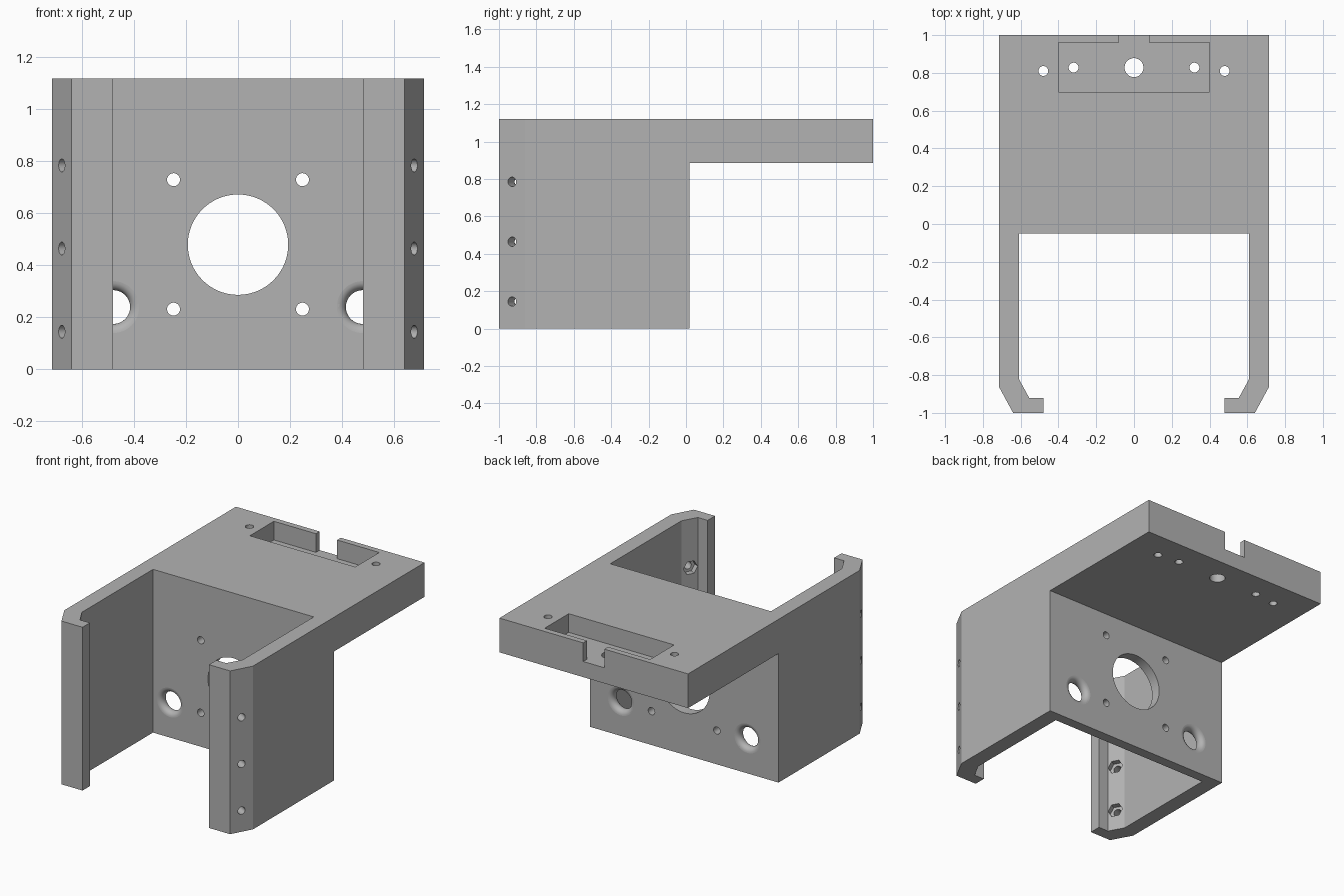
import bpy, bmesh, math
from mathutils import Vector

# Remove the default object
cube = bpy.data.objects.get("Cube")
if cube:
    bpy.data.objects.remove(cube, do_unlink=True)

HEIGHT, PLATE_BOTTOM = 1.12, 0.885
WALL_FRONT, WALL_BACK = -0.05, 0.02

grey = bpy.data.materials.new("plain grey")
grey.use_nodes = True
colour = (0.45, 0.45, 0.45, 1)
grey.diffuse_color = colour
grey.node_tree.nodes["Principled BSDF"].inputs["Base Color"].default_value = colour


def make_object(name, bm):
    bmesh.ops.recalc_face_normals(bm, faces=bm.faces)
    mesh = bpy.data.meshes.new(name)
    bm.to_mesh(mesh)
    bm.free()
    mesh.materials.append(grey)
    obj = bpy.data.objects.new(name, mesh)
    bpy.context.collection.objects.link(obj)
    return obj


def prism(name, outline, z0, z1):
    """Extrude a plan outline from z0 to z1."""
    bm = bmesh.new()
    base = bm.faces.new([bm.verts.new((x, y, z0)) for x, y in outline])
    ext = bmesh.ops.extrude_face_region(bm, geom=[base])
    verts = [g for g in ext["geom"] if isinstance(g, bmesh.types.BMVert)]
    bmesh.ops.translate(bm, verts=verts, vec=(0, 0, z1 - z0))
    return make_object(name, bm)


def lathe(name, profile, centre, axis, sides=48):
    """Closed solid turned from (radius, distance along axis) pairs."""
    axis, centre = Vector(axis).normalized(), Vector(centre)
    u = axis.cross(Vector((0, 0, 1)))
    u = u.normalized() if u.length > 0.01 else Vector((1, 0, 0))
    v = axis.cross(u)
    bm = bmesh.new()
    rings = []
    for r, h in profile:
        angles = [math.tau * i / sides for i in range(sides)]
        rings.append([bm.verts.new(centre + axis * h + (u * math.cos(a) + v * math.sin(a)) * r)
                      for a in angles])
    for a, b in zip(rings, rings[1:]):
        for i in range(sides):
            j = (i + 1) % sides
            bm.faces.new((a[i], a[j], b[j], b[i]))
    bm.faces.new(rings[0])
    bm.faces.new(rings[-1])
    return make_object(name, bm)


def mirrored(half):
    return half + [(-x, y) for x, y in reversed(half)]


# Bracket body: plan outline with two arms ending in chamfered lips
right_half = [(0.716, 1), (0.716, -0.86), (0.64, -1), (0.48, -1), (0.48, -0.92),
              (0.555, -0.92), (0.61, -0.82), (0.61, WALL_FRONT)]
body = prism("bracket_body", mirrored(right_half), 0, HEIGHT)

cutters = []

# Space beneath the rear plate
cutters.append(prism("under_plate_cutter", mirrored([(1, WALL_BACK), (1, 1.2)]),
                     -0.2, PLATE_BOTTOM))

# Pocket in the plate, with a notch through the back edge
pocket = [(0.4, 0.7), (0.4, 0.96), (0.08, 0.96), (0.08, 1.1)]
cutters.append(prism("pocket_cutter", mirrored(pocket), HEIGHT - 0.128, HEIGHT + 0.1))

# Holes through the plate
for x, y, r in [(0, 0.828, 0.05), (0.32, 0.828, 0.026), (-0.32, 0.828, 0.026),
                (0.48, 0.81, 0.026), (-0.48, 0.81, 0.026)]:
    cutters.append(lathe("plate_hole_cutter", [(r, -0.3), (r, 0.3)], (x, y, 1), (0, 0, 1)))

# Large opening in the upright wall
wall_mid = (WALL_FRONT + WALL_BACK) / 2
cutters.append(lathe("large_opening_cutter", [(0.193, -0.2), (0.193, 0.2)],
                     (0, wall_mid, 0.48), (0, 1, 0), 96))

# Rounded profile for the cable holes
fillet = (WALL_BACK - WALL_FRONT) / 2
steps = 12
trumpet = [(0.1, -0.06)]
for i in range(steps + 1):
    a = math.pi * i / steps
    trumpet.append((0.1 - fillet * math.sin(a), -fillet * math.cos(a)))
trumpet.append((0.1, 0.06))

for side in (-1, 1):
    # Mounting holes and cable hole in the wall
    for z in (0.232, 0.73):
        cutters.append(lathe("mount_hole_cutter", [(0.025, -0.2), (0.025, 0.2)],
                             (side * 0.248, wall_mid, z), (0, 1, 0), 32))
    cutters.append(lathe("cable_hole_cutter", trumpet, (side * 0.48, wall_mid, 0.24), (0, 1, 0)))

    # Screw holes through the chamfers, with hexagonal nut pockets inside
    inward = (-side * 0.88, 0.478, 0)
    for z in (0.145, 0.465, 0.785):
        start = (side * 0.678, -0.93, z)
        cutters.append(lathe("screw_hole_cutter", [(0.025, -0.05), (0.025, 0.18)],
                             start, inward, 32))
        cutters.append(lathe("nut_pocket_cutter", [(0.049, 0.073), (0.049, 0.17)],
                             start, inward, 6))

# Cut everything out of the body
bpy.ops.object.select_all(action="DESELECT")
bpy.context.view_layer.objects.active = body
body.select_set(True)
for cutter in cutters:
    cutter.hide_render = True
    mod = body.modifiers.new("cut", "BOOLEAN")
    mod.operation = "DIFFERENCE"
    mod.solver = "EXACT"
    mod.object = cutter
    bpy.ops.object.modifier_apply(modifier=mod.name)
for cutter in cutters:
    bpy.data.objects.remove(cutter, do_unlink=True)

# Smooth the bores and fillets, keep the large planes flat
bpy.ops.object.shade_smooth_by_angle(angle=math.radians(30))
for poly in body.data.polygons:
    poly.use_smooth = len(poly.vertices) <= 4 and poly.area < 0.01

########################################

» **Instructions for the task**: Using the listing, copy every line where the word "data" shows up.

» **Output**:
cube = bpy.data.objects.get("Cube")
    bpy.data.objects.remove(cube, do_unlink=True)
grey = bpy.data.materials.new("plain grey")
    mesh = bpy.data.meshes.new(name)
    obj = bpy.data.objects.new(name, mesh)
    bpy.data.objects.remove(cutter, do_unlink=True)
for poly in body.data.polygons:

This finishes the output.